> **BRIEF**: Exactly reproduce the lines from the top of the entries below through the line containing "obj = bpy.data.objects.new(name, mesh)", with both ends included.

--- GIVEN DATA Enclosed Below ---

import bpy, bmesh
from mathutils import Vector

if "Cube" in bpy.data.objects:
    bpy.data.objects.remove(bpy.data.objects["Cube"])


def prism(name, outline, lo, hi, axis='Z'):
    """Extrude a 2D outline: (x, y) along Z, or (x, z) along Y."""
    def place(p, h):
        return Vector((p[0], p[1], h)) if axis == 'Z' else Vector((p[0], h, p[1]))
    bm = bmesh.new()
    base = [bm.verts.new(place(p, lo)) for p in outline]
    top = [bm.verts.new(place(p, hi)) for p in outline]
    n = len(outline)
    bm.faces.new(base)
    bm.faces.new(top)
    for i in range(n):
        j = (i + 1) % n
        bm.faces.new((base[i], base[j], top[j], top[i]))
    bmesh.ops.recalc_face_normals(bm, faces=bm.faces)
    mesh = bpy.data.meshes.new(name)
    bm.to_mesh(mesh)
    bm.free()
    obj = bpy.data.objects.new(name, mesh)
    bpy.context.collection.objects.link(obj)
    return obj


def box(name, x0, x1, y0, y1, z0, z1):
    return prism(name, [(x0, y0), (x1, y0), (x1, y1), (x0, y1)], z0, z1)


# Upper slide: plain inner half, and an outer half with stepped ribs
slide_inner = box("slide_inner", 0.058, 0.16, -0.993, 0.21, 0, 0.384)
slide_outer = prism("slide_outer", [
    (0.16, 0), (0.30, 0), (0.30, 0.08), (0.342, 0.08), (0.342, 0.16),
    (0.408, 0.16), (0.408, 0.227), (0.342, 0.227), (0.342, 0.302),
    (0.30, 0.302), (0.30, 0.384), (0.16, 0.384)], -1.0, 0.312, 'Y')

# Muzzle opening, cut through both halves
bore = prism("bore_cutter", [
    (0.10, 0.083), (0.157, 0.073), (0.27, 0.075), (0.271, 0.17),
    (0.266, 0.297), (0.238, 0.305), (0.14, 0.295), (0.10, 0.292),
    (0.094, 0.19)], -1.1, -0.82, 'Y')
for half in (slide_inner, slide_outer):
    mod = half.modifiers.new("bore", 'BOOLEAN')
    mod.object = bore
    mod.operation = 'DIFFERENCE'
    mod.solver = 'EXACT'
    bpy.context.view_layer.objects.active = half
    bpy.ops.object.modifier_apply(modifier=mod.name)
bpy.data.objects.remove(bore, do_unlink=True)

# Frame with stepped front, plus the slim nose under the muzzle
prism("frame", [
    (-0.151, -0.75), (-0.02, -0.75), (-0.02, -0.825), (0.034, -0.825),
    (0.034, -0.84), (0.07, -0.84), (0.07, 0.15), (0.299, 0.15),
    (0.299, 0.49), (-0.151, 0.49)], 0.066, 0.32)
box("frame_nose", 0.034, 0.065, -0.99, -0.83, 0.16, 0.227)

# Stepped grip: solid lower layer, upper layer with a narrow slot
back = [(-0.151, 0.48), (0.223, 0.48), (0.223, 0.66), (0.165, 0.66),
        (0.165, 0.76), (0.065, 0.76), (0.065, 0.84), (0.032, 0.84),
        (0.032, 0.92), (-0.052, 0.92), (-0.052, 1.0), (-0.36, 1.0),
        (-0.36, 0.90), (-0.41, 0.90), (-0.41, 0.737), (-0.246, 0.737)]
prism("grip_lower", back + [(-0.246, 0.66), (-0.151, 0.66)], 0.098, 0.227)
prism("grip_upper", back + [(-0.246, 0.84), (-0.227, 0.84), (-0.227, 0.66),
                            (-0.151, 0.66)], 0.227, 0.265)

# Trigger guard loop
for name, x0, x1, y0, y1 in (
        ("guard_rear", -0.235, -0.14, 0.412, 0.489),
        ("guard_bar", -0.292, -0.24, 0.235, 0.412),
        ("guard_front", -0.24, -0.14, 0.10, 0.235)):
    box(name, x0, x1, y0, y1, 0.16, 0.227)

--- End of Enclosed GIVEN DATA ---

> **WRITTEN SOLUTION**:
import bpy, bmesh
from mathutils import Vector

if "Cube" in bpy.data.objects:
    bpy.data.objects.remove(bpy.data.objects["Cube"])


def prism(name, outline, lo, hi, axis='Z'):
    """Extrude a 2D outline: (x, y) along Z, or (x, z) along Y."""
    def place(p, h):
        return Vector((p[0], p[1], h)) if axis == 'Z' else Vector((p[0], h, p[1]))
    bm = bmesh.new()
    base = [bm.verts.new(place(p, lo)) for p in outline]
    top = [bm.verts.new(place(p, hi)) for p in outline]
    n = len(outline)
    bm.faces.new(base)
    bm.faces.new(top)
    for i in range(n):
        j = (i + 1) % n
        bm.faces.new((base[i], base[j], top[j], top[i]))
    bmesh.ops.recalc_face_normals(bm, faces=bm.faces)
    mesh = bpy.data.meshes.new(name)
    bm.to_mesh(mesh)
    bm.free()
    obj = bpy.data.objects.new(name, mesh)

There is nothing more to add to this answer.